Scientists Discover Why Buttercups Reflect Yellow On Chins
New research sheds light on children´s game and provides insight into pollination
Scientists have found that the distinctive glossiness of the buttercup flower (Ranunculus repens), which children like to shine under the chin to test whether their friends like butter, is related to its unique anatomical structure. Their findings were published today, 14 December, in the Royal Society journal Interface.
Scientists have been interested in how the buttercup flower works for over a century. They have previously shown that the reflected color is yellow due to the absorption of the colors in the blue-green region of the spectrum by the carotenoid pigment in the petals. As the blue-green light is absorbed, the light in the other spectral regions (in this case, primarily yellow) is reflected. It has also been known for many years that the epidermal layer of the petals is composed of very flat cells, providing strong reflection.

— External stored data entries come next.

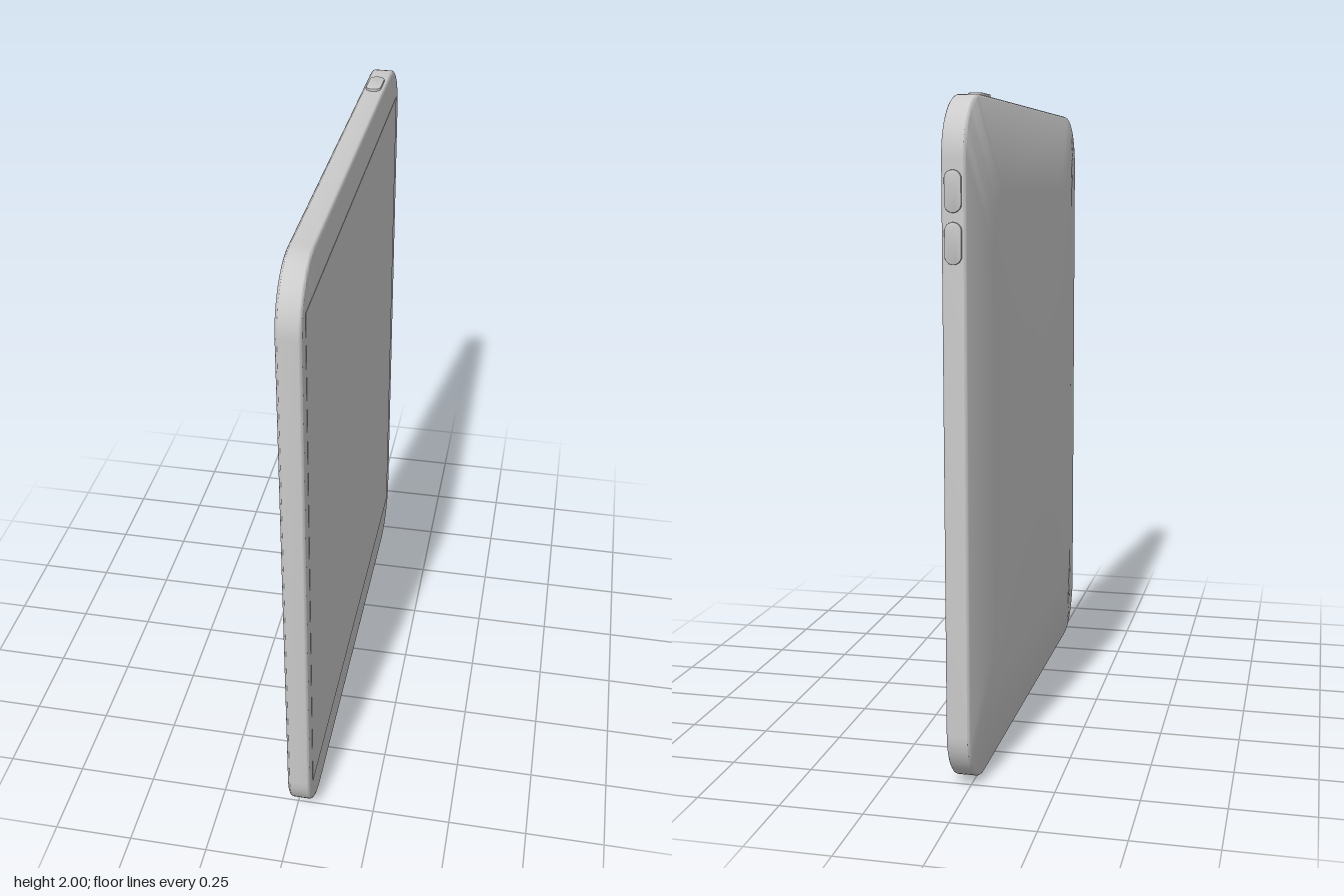
import * as THREE from 'three';
import { toCreasedNormals } from 'three/addons/utils/BufferGeometryUtils.js';

const grey = () => new THREE.MeshStandardMaterial({ color: 0xcccccc });
const CY = 0.996, CZ = 0.003; // centre of the case
const HY = 0.996, HZ = 0.829, R = 0.18; // half height, half width, corner radius
const STEPS = 16;

// Rounded-rectangle cross-section at a given x
function section([x, hy, hz, r]) {
  const points = [];
  for (let q = 0; q < 4; q++) {
    const sz = q === 0 || q === 3 ? 1 : -1;
    const sy = q < 2 ? 1 : -1;
    for (let i = 0; i <= STEPS; i++) {
      const a = (q + i / STEPS) * Math.PI / 2;
      points.push([x, CY + sy * (hy - r) + r * Math.sin(a), CZ + sz * (hz - r) + r * Math.cos(a)]);
    }
  }
  return points;
}

// Skin the cross-sections from -x to +x and close both ends
function loft(sections) {
  const rings = sections.map(section);
  const n = rings[0].length;
  const position = rings.flat(2);
  const index = [];
  for (let k = 0; k < rings.length - 1; k++) {
    for (let j = 0; j < n; j++) {
      const j2 = (j + 1) % n;
      const a = k * n + j, b = k * n + j2;
      index.push(a, a + n, b, b, a + n, b + n);
    }
  }
  const first = rings.length * n, last = first + 1, end = (rings.length - 1) * n;
  position.push(sections[0][0], CY, CZ, sections.at(-1)[0], CY, CZ);
  for (let j = 0; j < n; j++) {
    const j2 = (j + 1) % n;
    index.push(first, j, j2, last, end + j2, end + j);
  }
  const g = new THREE.BufferGeometry();
  g.setAttribute('position', new THREE.Float32BufferAttribute(position, 3));
  g.setIndex(index);
  return toCreasedNormals(g, 0.5);
}

// Pill-shaped key, long along y, thickness along z
function keyGeometry(length, width) {
  const r = width / 2, h = length / 2 - r;
  const s = new THREE.Shape();
  s.absarc(0, h, r, 0, Math.PI);
  s.absarc(0, -h, r, Math.PI, Math.PI * 2);
  s.closePath();
  const g = new THREE.ExtrudeGeometry(s, {
    depth: 0.02, bevelThickness: 0.002, bevelSize: 0.002, bevelOffset: -0.002,
    bevelSegments: 2, curveSegments: 12,
  });
  g.translate(0, 0, -0.01);
  return toCreasedNormals(g, 0.6);
}

export function createModel() {
  const group = new THREE.Group();
  const add = (name, geometry, x = 0, y = 0, z = 0) => {
    const mesh = new THREE.Mesh(geometry, grey());
    mesh.name = name;
    mesh.position.set(x, y, z);
    group.add(mesh);
    return mesh;
  };
  const inset = (x, d) => [x, HY - d, HZ - d, R - d];

  // Case: gently domed back, flat side wall, softened front edge
  add('case', loft([
    [-0.06, 0.3, 0.21, 0.12],
    [-0.056, 0.4, 0.3, 0.14],
    [-0.05, 0.5, 0.4, 0.16],
    [-0.035, 0.73, 0.59, 0.17],
    inset(-0.016, 0.008),
    inset(-0.013, 0.003),
    inset(-0.008, 0),
    inset(0.047, 0),
    inset(0.051, 0.002),
    inset(0.054, 0.006),
    inset(0.055, 0.012),
  ]));

  // Display panel, barely proud of the glass
  add('screen', new THREE.BoxGeometry(0.006, 1.73, 1.55), 0.053, 1.0, CZ);

  // Two volume keys on the side wall and the power key on top
  [1.725, 1.585].forEach((y, i) =>
    add(i ? 'volumeDownKey' : 'volumeUpKey', keyGeometry(0.115, 0.048), 0.02, y, -0.822));
  add('powerKey', keyGeometry(0.12, 0.048), 0.02, 1.988, -0.53).rotation.x = Math.PI / 2;

  return group;
}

This new study shows how the buttercup's exceptionally bright appearance is a result of a special feature of the petal structure. The epidermal layer of cells has not one but two extremely flat surfaces from which light is reflected. One is the top of the cells, the other exists because the epidermis is separated from the lower layers of the petal by an air gap. Reflection of light by the smooth surface of the cells and by the air layer effectively doubles the gloss of the petal, explaining why buttercups are so much better at reflecting light under your chin than any other flower.
The researchers also found that the buttercup reflects a significant amount of UV light. As many pollinators, including bees, have eyes sensitive in the UV region, this provides insight into how the buttercup uses its unique appearance to attract insects.
Dr Silvia Vignolini, from the University of Cambridge's Department of Physics (Cavendish Laboratory), explained the importance of the buttercup's unique appearance: "Although many different factors, such as scent and temperature, influence the relationships between pollinators and flowers, the visual appearance of flowers is one of the most important factors in this communication. Flowers develop brilliant color, or additional cues, such as glossiness - in the case of the buttercup - that contribute to make the optical response of the flower unique. Moreover, the glossiness might also mimic the presence of nectar droplets on the petals, making them that much more attractive."
Dr Beverley Glover, Department of Plant Sciences, said: "This phenomenon has intrigued scientists and laymen alike for centuries. Our research provides exciting insight into not only a children's game but also into the lengths to which flowers will go to attract pollinators."
Professor Ulli Steiner, from the Nanophotonics Centre at the Cavendish Laboratory, the University of Cambridge's Department of Physics, said: "It is fun to revisit a problem that is more than one century old and, using modern methods, discover something new. The strong collaboration between Physics and the Plant Sciences has enabled this."
On the Net: